What started with Bill Lynn having headaches, a fever and not feeling good, ended with him lying in a hospital room on the COVID floor at Willis-Knighton North hospital in Shreveport back in September.
“I was in ICU for six or seven days,” Lynn said. “I was on the COVID floor for a week, which is terrible. It was horrible. I wouldn’t wish it on my worst enemy.”
As temperatures decrease with colder weather, the number of COVID-19 cases in Louisiana and around the United States are increasing. For those who might think contracting COVID-19 is not a big deal, Lynn can tell you otherwise.
He says since leaving the hospital in September he has gotten better “every day.” Those weeks in late August and September, though, showed him strong COVID-19 can be.
In August, he went to visit his daughter and granddaughter in Hammond. His daughter works as a physical therapist in a hospital. On the Monday after Lynn’s weekend visit, he received a call from his daughter. She had tested positive for COVID-19.
It wasn’t long after that Lynn began having headaches. He ran a fever. And he wasn’t feeling good.

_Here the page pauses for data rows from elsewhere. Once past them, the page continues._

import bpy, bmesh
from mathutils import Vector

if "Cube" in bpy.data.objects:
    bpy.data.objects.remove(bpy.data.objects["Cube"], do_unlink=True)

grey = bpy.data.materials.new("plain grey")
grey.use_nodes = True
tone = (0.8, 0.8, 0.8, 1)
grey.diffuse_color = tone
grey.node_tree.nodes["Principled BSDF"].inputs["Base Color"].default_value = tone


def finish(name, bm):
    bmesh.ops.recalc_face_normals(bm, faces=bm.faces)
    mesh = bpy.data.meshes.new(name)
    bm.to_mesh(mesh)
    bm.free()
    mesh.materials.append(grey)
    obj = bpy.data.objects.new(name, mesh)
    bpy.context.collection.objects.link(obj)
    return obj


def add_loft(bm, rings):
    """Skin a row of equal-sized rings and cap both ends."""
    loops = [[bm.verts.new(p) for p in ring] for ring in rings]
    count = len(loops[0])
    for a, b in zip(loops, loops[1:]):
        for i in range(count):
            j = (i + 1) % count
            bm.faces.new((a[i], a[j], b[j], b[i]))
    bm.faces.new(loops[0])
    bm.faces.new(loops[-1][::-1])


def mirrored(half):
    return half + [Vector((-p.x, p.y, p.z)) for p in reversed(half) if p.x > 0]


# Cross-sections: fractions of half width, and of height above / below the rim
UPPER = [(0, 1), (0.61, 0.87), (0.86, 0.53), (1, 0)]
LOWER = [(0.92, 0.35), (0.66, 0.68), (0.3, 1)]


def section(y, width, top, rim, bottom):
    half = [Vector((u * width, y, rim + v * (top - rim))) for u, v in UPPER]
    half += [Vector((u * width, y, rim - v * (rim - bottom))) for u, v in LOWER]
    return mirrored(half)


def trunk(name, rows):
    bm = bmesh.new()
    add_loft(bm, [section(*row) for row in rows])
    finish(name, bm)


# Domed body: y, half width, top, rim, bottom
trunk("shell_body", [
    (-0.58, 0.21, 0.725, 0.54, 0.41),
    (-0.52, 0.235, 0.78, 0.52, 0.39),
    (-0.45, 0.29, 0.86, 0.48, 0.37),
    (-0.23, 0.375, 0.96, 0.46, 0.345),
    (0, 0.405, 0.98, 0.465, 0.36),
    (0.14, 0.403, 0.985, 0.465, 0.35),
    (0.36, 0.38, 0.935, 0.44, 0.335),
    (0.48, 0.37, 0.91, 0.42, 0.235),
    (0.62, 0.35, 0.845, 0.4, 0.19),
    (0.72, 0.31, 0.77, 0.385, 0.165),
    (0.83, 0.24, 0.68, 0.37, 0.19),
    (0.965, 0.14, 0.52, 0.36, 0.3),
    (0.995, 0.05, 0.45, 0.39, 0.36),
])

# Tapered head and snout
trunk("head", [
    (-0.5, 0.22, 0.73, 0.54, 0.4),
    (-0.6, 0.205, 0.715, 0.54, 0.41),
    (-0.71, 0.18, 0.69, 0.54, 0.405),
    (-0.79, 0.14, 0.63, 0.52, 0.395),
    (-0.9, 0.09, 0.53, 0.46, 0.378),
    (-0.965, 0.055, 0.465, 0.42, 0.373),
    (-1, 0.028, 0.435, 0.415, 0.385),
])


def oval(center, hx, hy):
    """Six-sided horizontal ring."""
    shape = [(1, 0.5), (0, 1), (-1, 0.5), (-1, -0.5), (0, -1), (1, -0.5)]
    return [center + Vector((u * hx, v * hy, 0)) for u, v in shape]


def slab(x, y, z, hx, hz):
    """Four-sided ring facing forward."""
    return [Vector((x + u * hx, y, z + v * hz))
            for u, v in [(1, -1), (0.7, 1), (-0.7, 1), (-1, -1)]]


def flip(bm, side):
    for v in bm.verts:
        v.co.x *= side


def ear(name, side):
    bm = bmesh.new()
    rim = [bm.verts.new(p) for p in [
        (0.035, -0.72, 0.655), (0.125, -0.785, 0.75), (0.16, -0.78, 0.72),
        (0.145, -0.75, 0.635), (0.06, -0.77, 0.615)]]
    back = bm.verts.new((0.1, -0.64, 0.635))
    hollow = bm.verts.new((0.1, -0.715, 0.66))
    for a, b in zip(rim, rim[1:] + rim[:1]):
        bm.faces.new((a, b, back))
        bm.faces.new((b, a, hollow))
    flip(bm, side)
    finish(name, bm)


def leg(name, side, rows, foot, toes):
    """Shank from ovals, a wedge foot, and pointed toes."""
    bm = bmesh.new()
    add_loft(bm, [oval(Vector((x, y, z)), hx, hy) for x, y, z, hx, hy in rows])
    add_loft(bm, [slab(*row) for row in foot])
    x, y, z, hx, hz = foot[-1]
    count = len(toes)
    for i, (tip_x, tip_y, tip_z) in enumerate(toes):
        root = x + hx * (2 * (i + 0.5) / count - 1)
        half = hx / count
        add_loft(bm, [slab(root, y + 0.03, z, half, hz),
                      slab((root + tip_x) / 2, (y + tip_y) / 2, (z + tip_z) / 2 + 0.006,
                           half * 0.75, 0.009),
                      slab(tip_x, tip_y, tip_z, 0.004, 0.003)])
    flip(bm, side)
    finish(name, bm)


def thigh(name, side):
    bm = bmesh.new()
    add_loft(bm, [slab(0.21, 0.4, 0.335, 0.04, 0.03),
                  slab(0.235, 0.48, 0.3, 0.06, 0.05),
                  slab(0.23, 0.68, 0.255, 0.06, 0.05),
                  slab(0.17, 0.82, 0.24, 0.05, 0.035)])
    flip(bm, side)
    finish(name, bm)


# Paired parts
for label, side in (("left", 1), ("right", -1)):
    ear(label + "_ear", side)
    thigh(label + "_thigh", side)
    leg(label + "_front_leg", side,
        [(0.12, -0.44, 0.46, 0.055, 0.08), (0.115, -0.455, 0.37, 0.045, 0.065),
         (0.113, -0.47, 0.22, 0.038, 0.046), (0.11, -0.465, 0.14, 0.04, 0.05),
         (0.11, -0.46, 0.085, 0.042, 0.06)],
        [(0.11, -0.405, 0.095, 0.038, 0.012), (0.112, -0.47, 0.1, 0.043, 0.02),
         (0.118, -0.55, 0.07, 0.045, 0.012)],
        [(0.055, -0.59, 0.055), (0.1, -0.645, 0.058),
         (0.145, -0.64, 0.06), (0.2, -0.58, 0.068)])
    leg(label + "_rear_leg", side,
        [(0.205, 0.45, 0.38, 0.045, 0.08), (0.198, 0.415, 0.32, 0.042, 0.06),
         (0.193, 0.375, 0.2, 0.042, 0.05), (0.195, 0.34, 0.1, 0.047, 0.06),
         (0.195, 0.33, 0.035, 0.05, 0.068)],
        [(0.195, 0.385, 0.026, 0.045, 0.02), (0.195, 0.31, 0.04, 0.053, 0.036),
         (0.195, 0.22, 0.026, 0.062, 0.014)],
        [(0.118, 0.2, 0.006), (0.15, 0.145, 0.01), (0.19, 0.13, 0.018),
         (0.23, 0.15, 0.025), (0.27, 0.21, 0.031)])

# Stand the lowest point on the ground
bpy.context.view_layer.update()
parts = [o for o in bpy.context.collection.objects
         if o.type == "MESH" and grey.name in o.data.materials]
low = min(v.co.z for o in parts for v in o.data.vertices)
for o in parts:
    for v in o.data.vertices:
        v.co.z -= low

“I went to a local Quick Care place and they tested me and gave me a shot of Celestone and a Z-Pak and said, ‘We’ll let you know what the outcome is,”’ he said. “‘We don’t know if it’s just a sinus infection or if you’ve got COVID, but we’ll let you know.”’
Lynn said he began feeling better with the Celestone and Z-Pack. But the next Friday, he was informed he had tested positive for COVID-19.
“From that weekend on it started going downhill,” Lynn said. “My oxygen level started going down and I called my doctor on a Monday and he said to get to the hospital.”
He was coughing, running fever and losing oxygen. At the hospital, he was tested again.
The tests showed he had COVID-19. X-rays were taken. They showed he had pneumonia.
“And from there, it was 20 days of not much fun,” he said.
Lynn, who will turn 68 in December, had pneumonia in the past. Because of the previous experience, he had scar tissue that may have made him more susceptible to COVID pneumonia.
COVID pneumonia is different than pneumonia and Lynn said even a pneumonia shot would not have prevented him from contracting COVID pneumonia.
He was receiving high doses of oxygen at the hospital. If his condition worsened, he said he would have been placed on a ventilator.
“I didn’t want to be on it,” he said. “I told them that. They said if I had gotten any worse, they would have put me on a ventilator.”
He didn’t require a ventilator. But his situation was so precarious that doctors told his family the only thing to do was go home and pray.
“You can imagine that didn’t go over well with my wife,” he said. “Obviously prayed enough. God probably said, ‘Just not your time right now. You’ve got a little more to live so go out and do something with it.”